Below you’ll find the Oklahoman‘s review of Oklahoma Shakespeare in the Park’s the Tempest, which runs Thursday-Saturday the first three weekends of July, 2012 at the Myriad Gardens Water Stage in Downtown Oklahoma City.
I am a bit biased as a cast member, but hope you can make this part of your summer fun.
A good blend of magic, raucous humor, grudging mercy and youthful romance triumphant over potential tragedy, was served up in “The Tempest” by Oklahoma Shakespeare in the Park.
Loud storm sounds, bells, and men with ropes, controlled by a magician with his stave from above, suggested a shipwreck on the castle-like stage, covered with material similar to that of sails or parachutes.

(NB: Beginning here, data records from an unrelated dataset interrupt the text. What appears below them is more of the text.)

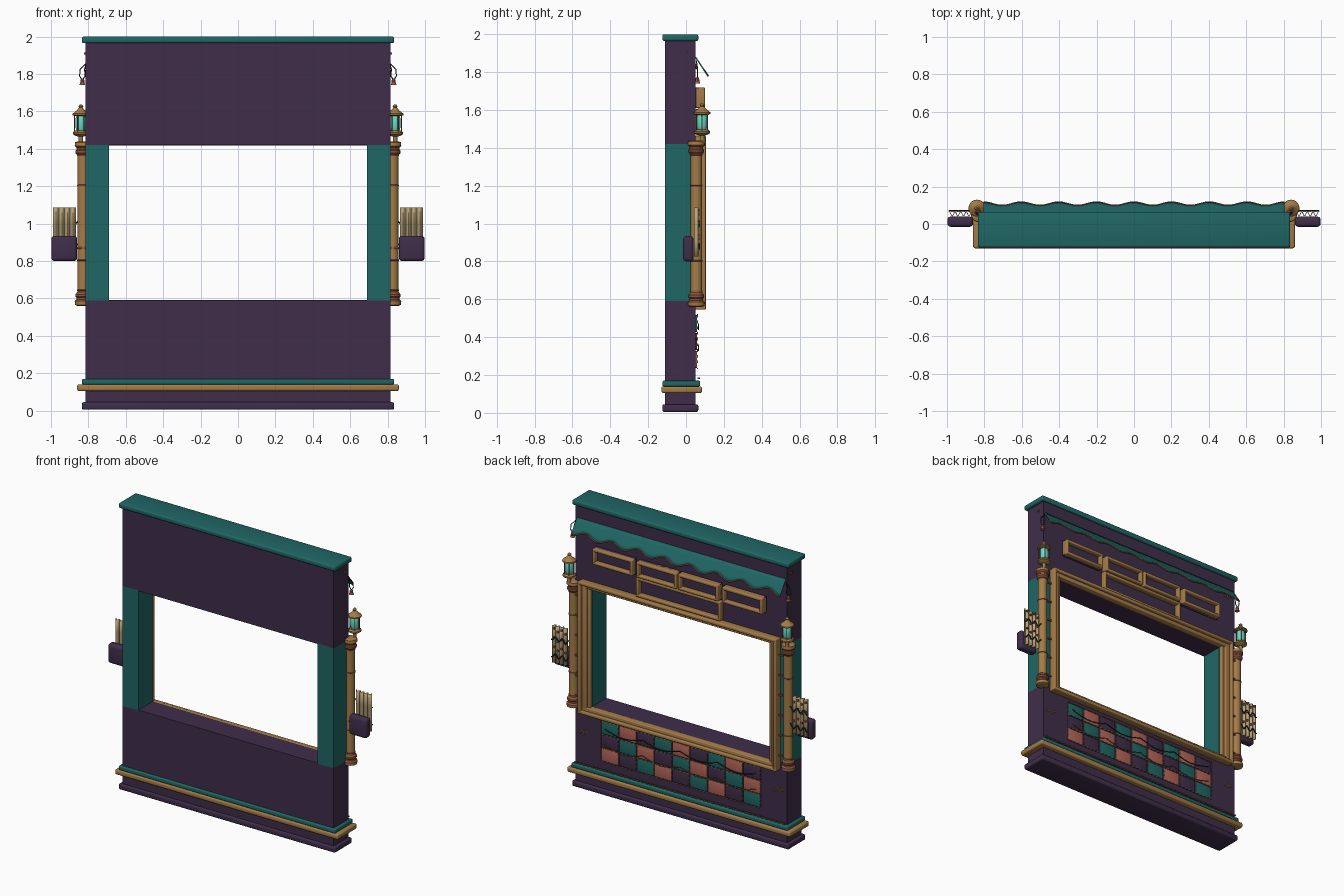
import bpy
import bmesh
from math import sin, cos, pi
from mathutils import Vector

if "Cube" in bpy.data.objects:
    bpy.data.objects.remove(bpy.data.objects["Cube"])


def material(name, r, g, b):
    m = bpy.data.materials.new(name)
    m.use_nodes = True
    m.diffuse_color = (r, g, b, 1)
    m.node_tree.nodes["Principled BSDF"].inputs["Base Color"].default_value = (r, g, b, 1)
    return m


PURPLE = material("plum paint", .05, .027, .068)
TEAL = material("teal paint", .014, .135, .13)
GOLD = material("antique gold", .37, .2, .065)
COPPER = material("copper", .27, .09, .045)
PINK = material("dusty pink", .45, .13, .1)
CREAM = material("cream cloth", .5, .38, .2)
GLASS = material("aqua glass", .13, .7, .58)
ROPE = material("dark cord", .012, .022, .025)


def finish(name, bm, mats, smooth=True):
    bmesh.ops.recalc_face_normals(bm, faces=bm.faces)
    mesh = bpy.data.meshes.new(name)
    bm.to_mesh(mesh)
    bm.free()
    for m in mats:
        mesh.materials.append(m)
    ob = bpy.data.objects.new(name, mesh)
    bpy.context.collection.objects.link(ob)
    if smooth:
        bpy.ops.object.select_all(action='DESELECT')
        ob.select_set(True)
        bpy.context.view_layer.objects.active = ob
        bpy.ops.object.shade_smooth_by_angle()
    return ob


def box(name, x, y, z, mat, bevel=0.0):
    """Box from (low, high) ranges, with optional rounded edges."""
    bm = bmesh.new()
    bmesh.ops.create_cube(bm, size=1)
    for v in bm.verts:
        for i, (lo, hi) in enumerate((x, y, z)):
            v.co[i] = lo if v.co[i] < 0 else hi
    if bevel:
        bmesh.ops.bevel(bm, geom=bm.edges[:], offset=bevel, segments=3,
                        profile=.5, affect='EDGES')
    return finish(name, bm, [mat], bool(bevel))


def lathe(name, x, y, profile, mats, sides=20, pick=None):
    """Turn (radius, z) points; pick(z) chooses the material slot."""
    bm = bmesh.new()
    rings = [[bm.verts.new((x + r * cos(2 * pi * i / sides), y + r * sin(2 * pi * i / sides), z))
              for i in range(sides)] for r, z in profile]
    for a, b in zip(rings, rings[1:]):
        for i in range(sides):
            j = (i + 1) % sides
            f = bm.faces.new((a[i], a[j], b[j], b[i]))
            if pick:
                f.material_index = pick(f.calc_center_median().z)
    bm.faces.new(rings[0])
    bm.faces.new(rings[-1])
    return finish(name, bm, mats)


def cord(name, points, radius, mat):
    """Thin round cord through points."""
    cu = bpy.data.curves.new(name, 'CURVE')
    cu.dimensions = '3D'
    cu.bevel_depth = radius
    cu.bevel_resolution = 1
    cu.use_fill_caps = True
    sp = cu.splines.new('POLY')
    sp.points.add(len(points) - 1)
    for p, co in zip(sp.points, points):
        p.co = (*co, 1)
    cu.materials.append(mat)
    ob = bpy.data.objects.new(name, cu)
    bpy.context.collection.objects.link(ob)
    return ob


def sheet(name, point, nu, nv, mat, thickness):
    """Cloth surface from point(u, v), given thickness."""
    bm = bmesh.new()
    grid = [[bm.verts.new(point(i / nu, j / nv)) for j in range(nv + 1)] for i in range(nu + 1)]
    for i in range(nu):
        for j in range(nv):
            bm.faces.new((grid[i][j], grid[i + 1][j], grid[i + 1][j + 1], grid[i][j + 1]))
    ob = finish(name, bm, [mat])
    mod = ob.modifiers.new("thickness", 'SOLIDIFY')
    mod.thickness = thickness
    mod.offset = 0
    return ob


def frame(name, x, z, y, width, mat):
    """Four bars around a rectangle; x and z are its outer ranges."""
    box(name + "_top", x, y, (z[1] - width, z[1]), mat, .006)
    box(name + "_bottom", x, y, (z[0], z[0] + width), mat, .006)
    box(name + "_side_a", (x[0], x[0] + width), y, z, mat, .006)
    box(name + "_side_b", (x[1] - width, x[1]), y, z, mat, .006)


def beads(name, points, size, mat):
    bm = bmesh.new()
    for p in points:
        n = len(bm.verts)
        bmesh.ops.create_cube(bm, size=1)
        bm.verts.ensure_lookup_table()
        for v in bm.verts[n:]:
            v.co = Vector(p) + Vector(c * s for c, s in zip(v.co, size))
    return finish(name, bm, [mat], False)


# Main wall and mouldings
box("lower_wall", (-.815, .815), (-.11, .05), (.03, .59), PURPLE)
box("upper_wall", (-.815, .815), (-.11, .05), (1.42, 1.97), PURPLE)
box("plinth", (-.835, .835), (-.125, .065), (.005, .045), PURPLE, .01)
box("gold_rail", (-.86, .86), (-.13, .085), (.105, .14), GOLD, .01)
box("teal_rail", (-.835, .835), (-.125, .075), (.14, .17), TEAL, .008)
box("top_cap", (-.835, .835), (-.125, .065), (1.965, 2), TEAL, .01)

# Stage opening frame, stepped
frame("opening_frame", (-.75, .75), (.55, 1.46), (.045, .085), .04, GOLD)
frame("opening_lip", (-.765, .765), (.545, 1.465), (.05, .105), .022, GOLD)
frame("inner_moulding", (-.715, .715), (.565, 1.445), (.045, .07), .026, GOLD)

# Sign frames over the opening
for k, cx in enumerate((-.5, -.16, .16, .5)):
    x, z = (cx - .155, cx + .155), (1.61, 1.72)
    frame("sign_frame_%d" % k, x, z, (.05, .1), .02, GOLD)
    box("sign_panel_%d" % k, x, (.045, .07), z, PURPLE)
frame("title_frame", (-.325, .325), (1.47, 1.605), (.05, .09), .02, GOLD)


# Scalloped awning with trim
def awning(u, v):
    x = 1.61 * (u - .5)
    wave = cos(2 * pi * 8 * u)
    return (x, .05 + v * (.057 + .009 * wave), 1.88 - v * (.085 + .014 * wave))


sheet("awning", awning, 128, 4, TEAL, .006)
cord("awning_trim", [awning(i / 128, 1) for i in range(129)], .005, COPPER)

# Patchwork quilt: three colours stepping diagonally
COLS, ROWS = 9, 3
W, H = 1.23 / COLS, .285 / ROWS
for r in range(ROWS):
    for c in range(COLS):
        x, z = .615 - c * W, .52 - r * H
        box("patch_%d_%d" % (r, c), (x - W + .003, x - .003), (.045, .059),
            (z - H + .003, z - .003), (TEAL, PINK, PURPLE)[(c - r) % 3], .004)
beads("quilt_stitches", [(.6 - i * .03, .06, .52 - r * H) for i in range(41) for r in range(ROWS + 1)],
      (.016, .006, .005), GOLD)
beads("quilt_upright_stitches", [(.615 - c * W, .06, .51 - i * .03) for i in range(9) for c in range(COLS + 1)],
      (.004, .006, .014), COPPER)
for k, z in enumerate((.47, .36)):
    cord("quilt_cord_%d" % k, [(.58 - i * .0145, .066, z - .03 * abs(sin(i * pi / 20)))
                               for i in range(81)], .003, (ROPE, COPPER)[k])
beads("base_studs", [(-.8 + i * .032, .068, .182) for i in range(51)], (.018, .012, .008), COPPER)

# Side parts, mirrored
for side, s in (("left", 1), ("right", -1)):
    box("post_" + side, tuple(sorted((s * .69, s * .815))), (-.11, .045), (.585, 1.425), TEAL)

    # Turned column
    low = [(.03, .56), (.043, .565), (.045, .585), (.036, .595), (.036, .605),
           (.041, .61), (.041, .622), (.031, .635), (.03, .66)]
    column = low + [(.03, 1)] + [(r, 2 - z) for r, z in reversed(low)]
    lathe("column_" + side, s * .828, .055, column, [GOLD, COPPER], 20,
          lambda z: 1 if .59 < z < .63 or 1.37 < z < 1.41 else 0)
    for z in (.64, .8, 1.2, 1.36):
        lathe("column_band_" + side, s * .828, .055,
              [(.03, z), (.033, z + .002), (.033, z + .006), (.03, z + .008)], [COPPER])
    beads("frame_hinges_" + side, [(s * .785, .07, .65 + i * .14) for i in range(6)],
          (.05, .008, .01), COPPER)

    # Lantern
    lx, ly = s * .84, .085
    lathe("lantern_base_" + side, lx, ly, [(.012, 1.43), (.012, 1.465), (.03, 1.47), (.042, 1.478),
                                           (.042, 1.488), (.032, 1.497)], [GOLD])
    lathe("lantern_glass_" + side, lx, ly, [(.022, 1.495), (.029, 1.515), (.029, 1.56), (.022, 1.58)], [GLASS], 12)
    lathe("lantern_roof_" + side, lx, ly, [(.034, 1.575), (.045, 1.58), (.044, 1.588), (.024, 1.603),
                                           (.014, 1.615), (.009, 1.62), (.013, 1.628), (.004, 1.638)], [GOLD])
    for k in range(6):
        a = k * pi / 3
        px, py = lx + .034 * cos(a), ly + .034 * sin(a)
        cord("lantern_bar_" + side, [(px, py, 1.485), (px, py, 1.58)], .003, COPPER)

    # Tassel hanging at the awning end
    tx = s * .832
    for d in (-1, 1):
        cord("tassel_cord_" + side, [(s * .81, .055, 1.86), (tx + d * .012, .06, 1.825),
                                     (tx + d * .015, .06, 1.79), (tx, .06, 1.765)], .003, ROPE)
    lathe("tassel_" + side, tx, .06, [(.004, 1.775), (.01, 1.768), (.011, 1.755), (.016, 1.74)], [PINK], 10)
    beads("wall_studs_" + side, [(s * .817, .005, 1.91)], (.012, .012, .012), COPPER)

    # Curled ornaments on the back corners
    for z in (.4, 1.83):
        cord("scroll_" + side, [(s * .755 + .035 * (i / 24 - .5) * 2, .054, z + .011 * sin(i * pi / 6))
                                for i in range(25)], .004, GOLD)

    # Side block with gathered curtain tied by cords
    box("side_block_" + side, tuple(sorted((s * .86, s * .998))), (-.015, .04), (.8, .935), PURPLE, .018)
    def fold(u, v):
        return (s * (.867 + .12 * u), .054 + .011 * cos(2 * pi * 4 * u), .825 + .26 * v)
    sheet("curtain_" + side, fold, 40, 3, CREAM, .004)
    for k, z in enumerate((.88, 1.0)):
        cord("curtain_cord_%d_%s" % (k, side),
             [(s * (.84 + .0075 * i), .07, z + .014 * sin(i * .9)) for i in range(21)], .004, ROPE)
    beads("curtain_beads_" + side, [(s * (.88 + .03 * i), .068, .92 + .065 * j + .02 * (i % 2))
                                    for i in range(4) for j in range(3)], (.012, .008, .012), PINK)
    cord("curtain_rod_" + side, [(s * .81, .03, .87), (s * .87, .03, .87)], .006, COPPER)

But it was veteran cast members, and Oklahoma Shakespeare in the Park newcomer Rebecca Ashton, more than special effects, which made the Bard’s late masterpiece come to life Thursday at Myriad Gardens Water Stage, 301 W Reno.
Hal Kohlman brought a powerful presence, heavy-handed but gruffly appealing, to Prospero, the rightful Duke of Milan, exiled to the island, where he uses magic to strand his enemies’ on its shore.
Carrying out his bidding with the right air of merry, mischievous enjoyment of the confusion being caused was a shaven-headed David Mays as Ariel, wearing body paint, see-through pants and a jazzy sash.
Supplying a crudely humorous contrast to Mays as “the dainty spirit of the winds” was Ben Hall as Caliban, a “brutish half man/half beast,” who wants to take back “his” island from Prospero.
Wading out of the dark waters surrounding the stage, like the title character in the movie the “Creature From the Black Lagoon,” Hall seemed to revel in the raunchy role, and soon made it his own.
This was especially true after he encountered Don Taylor as Trinculo, a drunken jester, and Jon Haque as Stephano, a servant who makes Caliban his servant by giving him “moon-liquor.”
Together, these three were a comic force to reckon with, threatening to drown over aspects of the play, like the storm which set it in motion, as they joined in Caliban’s wacky plan to whack Prospero.
But if these “downstairs” types nearly stole the show, like creatures from our unconscious, it was the aristocratic, “upstairs” cast members who in some ways made the most lasting impression.
Ashton was a fetching ingenue as the “homeschooled,” and then some, Miranda, who falls in “love at first sight” with the shipwrecked prince, Ferdinand, the first man she meets (after her father).
Hunter Paul filled the part of the equally-smitten object of her affections, Ferdinand, with manly aplomb, doing his assigned menial task of moving wood with good grace, stripped to the waist.
Just menacing enough to give an “edge” to things were Rob Gallavan as Antonio, the usurping brother of Prospero, and Andrew Rathgeber as Sebastian, brother of the King of Naples.
Wonderfully creepy and compelling was a scene in which Gallavan’s Antonio appears to have convinced Rathgeber’s Sebastian to murder the king in his sleep, foiled at the last moment, by Ariel.
David Pasto was understated but effective as the good, loyal, graying Gonzalo, a counselor who supplied provisions that saved Prospero and Miranda, when they were sent into exile.
Lasting some two hours (not counting an intermission), Oklahoma Shakespeare in the Park’s “The Tempest,” briskly directed by Michael Jones, is highly recommended and shouldn’t be missed.
— John Brandenburg